■ **Work request**: Among the records that follow, set down only the lines from the one containing "# Diagonal bar groove with chamfered lips" to the one containing "Vector((x, 0, 0))", both included, exactly.

*** Block opens ***

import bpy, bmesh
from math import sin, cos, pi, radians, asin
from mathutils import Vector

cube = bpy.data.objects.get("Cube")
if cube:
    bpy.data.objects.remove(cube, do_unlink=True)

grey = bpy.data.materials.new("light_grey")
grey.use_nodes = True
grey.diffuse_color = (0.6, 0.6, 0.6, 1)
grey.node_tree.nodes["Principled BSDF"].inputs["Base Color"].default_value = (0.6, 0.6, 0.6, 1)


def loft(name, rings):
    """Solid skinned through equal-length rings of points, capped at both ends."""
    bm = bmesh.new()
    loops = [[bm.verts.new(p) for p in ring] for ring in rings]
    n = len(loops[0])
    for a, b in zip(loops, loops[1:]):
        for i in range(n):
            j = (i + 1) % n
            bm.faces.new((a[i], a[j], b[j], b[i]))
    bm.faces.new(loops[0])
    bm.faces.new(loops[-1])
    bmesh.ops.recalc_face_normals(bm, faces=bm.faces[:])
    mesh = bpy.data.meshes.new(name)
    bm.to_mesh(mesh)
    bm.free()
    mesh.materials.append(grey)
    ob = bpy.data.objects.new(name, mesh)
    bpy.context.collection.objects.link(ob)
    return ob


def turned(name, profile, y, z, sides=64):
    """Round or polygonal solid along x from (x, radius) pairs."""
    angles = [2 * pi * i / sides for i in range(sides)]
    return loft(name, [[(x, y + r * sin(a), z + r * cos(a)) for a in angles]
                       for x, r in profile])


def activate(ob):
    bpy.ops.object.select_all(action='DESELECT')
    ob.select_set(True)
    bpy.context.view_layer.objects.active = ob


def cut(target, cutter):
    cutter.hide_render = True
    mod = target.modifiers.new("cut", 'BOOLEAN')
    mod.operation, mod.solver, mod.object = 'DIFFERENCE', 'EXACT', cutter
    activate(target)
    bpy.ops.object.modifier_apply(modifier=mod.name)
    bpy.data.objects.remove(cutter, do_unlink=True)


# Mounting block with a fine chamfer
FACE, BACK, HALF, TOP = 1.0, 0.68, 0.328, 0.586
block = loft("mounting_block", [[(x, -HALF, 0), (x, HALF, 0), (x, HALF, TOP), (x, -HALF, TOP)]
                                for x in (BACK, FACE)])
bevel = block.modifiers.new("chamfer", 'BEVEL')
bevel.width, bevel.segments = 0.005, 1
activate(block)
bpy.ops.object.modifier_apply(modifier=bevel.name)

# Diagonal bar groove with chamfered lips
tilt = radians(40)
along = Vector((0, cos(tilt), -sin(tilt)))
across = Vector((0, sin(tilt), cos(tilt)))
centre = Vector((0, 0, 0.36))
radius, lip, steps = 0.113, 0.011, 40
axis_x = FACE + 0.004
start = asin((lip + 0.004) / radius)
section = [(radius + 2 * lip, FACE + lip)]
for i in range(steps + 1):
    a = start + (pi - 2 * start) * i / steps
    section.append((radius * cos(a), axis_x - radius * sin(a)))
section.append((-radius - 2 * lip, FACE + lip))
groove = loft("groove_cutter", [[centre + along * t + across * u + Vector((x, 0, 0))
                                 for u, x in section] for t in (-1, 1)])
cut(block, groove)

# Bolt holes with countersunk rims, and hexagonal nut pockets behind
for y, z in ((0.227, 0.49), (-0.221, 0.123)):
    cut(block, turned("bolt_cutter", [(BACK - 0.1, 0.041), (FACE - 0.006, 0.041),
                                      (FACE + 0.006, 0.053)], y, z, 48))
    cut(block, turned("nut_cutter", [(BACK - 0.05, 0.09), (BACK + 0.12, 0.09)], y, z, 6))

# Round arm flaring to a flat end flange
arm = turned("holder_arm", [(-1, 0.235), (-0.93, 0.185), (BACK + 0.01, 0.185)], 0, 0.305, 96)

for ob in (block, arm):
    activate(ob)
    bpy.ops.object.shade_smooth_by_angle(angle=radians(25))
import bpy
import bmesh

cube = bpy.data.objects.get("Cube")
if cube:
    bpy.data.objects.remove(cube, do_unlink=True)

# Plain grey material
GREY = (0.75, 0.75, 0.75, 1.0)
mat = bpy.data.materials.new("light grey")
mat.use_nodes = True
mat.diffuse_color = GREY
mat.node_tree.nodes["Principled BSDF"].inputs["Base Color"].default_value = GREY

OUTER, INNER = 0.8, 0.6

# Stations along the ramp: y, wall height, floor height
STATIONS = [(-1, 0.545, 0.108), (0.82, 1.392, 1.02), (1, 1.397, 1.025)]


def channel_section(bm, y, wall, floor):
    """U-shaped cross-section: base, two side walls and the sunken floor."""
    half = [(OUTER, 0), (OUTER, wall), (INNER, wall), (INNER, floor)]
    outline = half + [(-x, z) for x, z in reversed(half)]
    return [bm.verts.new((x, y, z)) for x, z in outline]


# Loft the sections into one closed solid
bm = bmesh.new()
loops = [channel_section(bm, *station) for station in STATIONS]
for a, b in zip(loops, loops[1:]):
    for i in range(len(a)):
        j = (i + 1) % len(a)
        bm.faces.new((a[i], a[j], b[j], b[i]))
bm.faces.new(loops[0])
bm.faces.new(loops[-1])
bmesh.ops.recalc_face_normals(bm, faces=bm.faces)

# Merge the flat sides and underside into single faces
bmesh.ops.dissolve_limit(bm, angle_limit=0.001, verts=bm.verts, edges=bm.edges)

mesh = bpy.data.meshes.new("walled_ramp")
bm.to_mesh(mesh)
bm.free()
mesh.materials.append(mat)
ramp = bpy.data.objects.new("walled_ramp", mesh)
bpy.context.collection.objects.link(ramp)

*** Block closes ***

■ **Written solution**:
# Diagonal bar groove with chamfered lips
tilt = radians(40)
along = Vector((0, cos(tilt), -sin(tilt)))
across = Vector((0, sin(tilt), cos(tilt)))
centre = Vector((0, 0, 0.36))
radius, lip, steps = 0.113, 0.011, 40
axis_x = FACE + 0.004
start = asin((lip + 0.004) / radius)
section = [(radius + 2 * lip, FACE + lip)]
for i in range(steps + 1):
    a = start + (pi - 2 * start) * i / steps
    section.append((radius * cos(a), axis_x - radius * sin(a)))
section.append((-radius - 2 * lip, FACE + lip))
groove = loft("groove_cutter", [[centre + along * t + across * u + Vector((x, 0, 0))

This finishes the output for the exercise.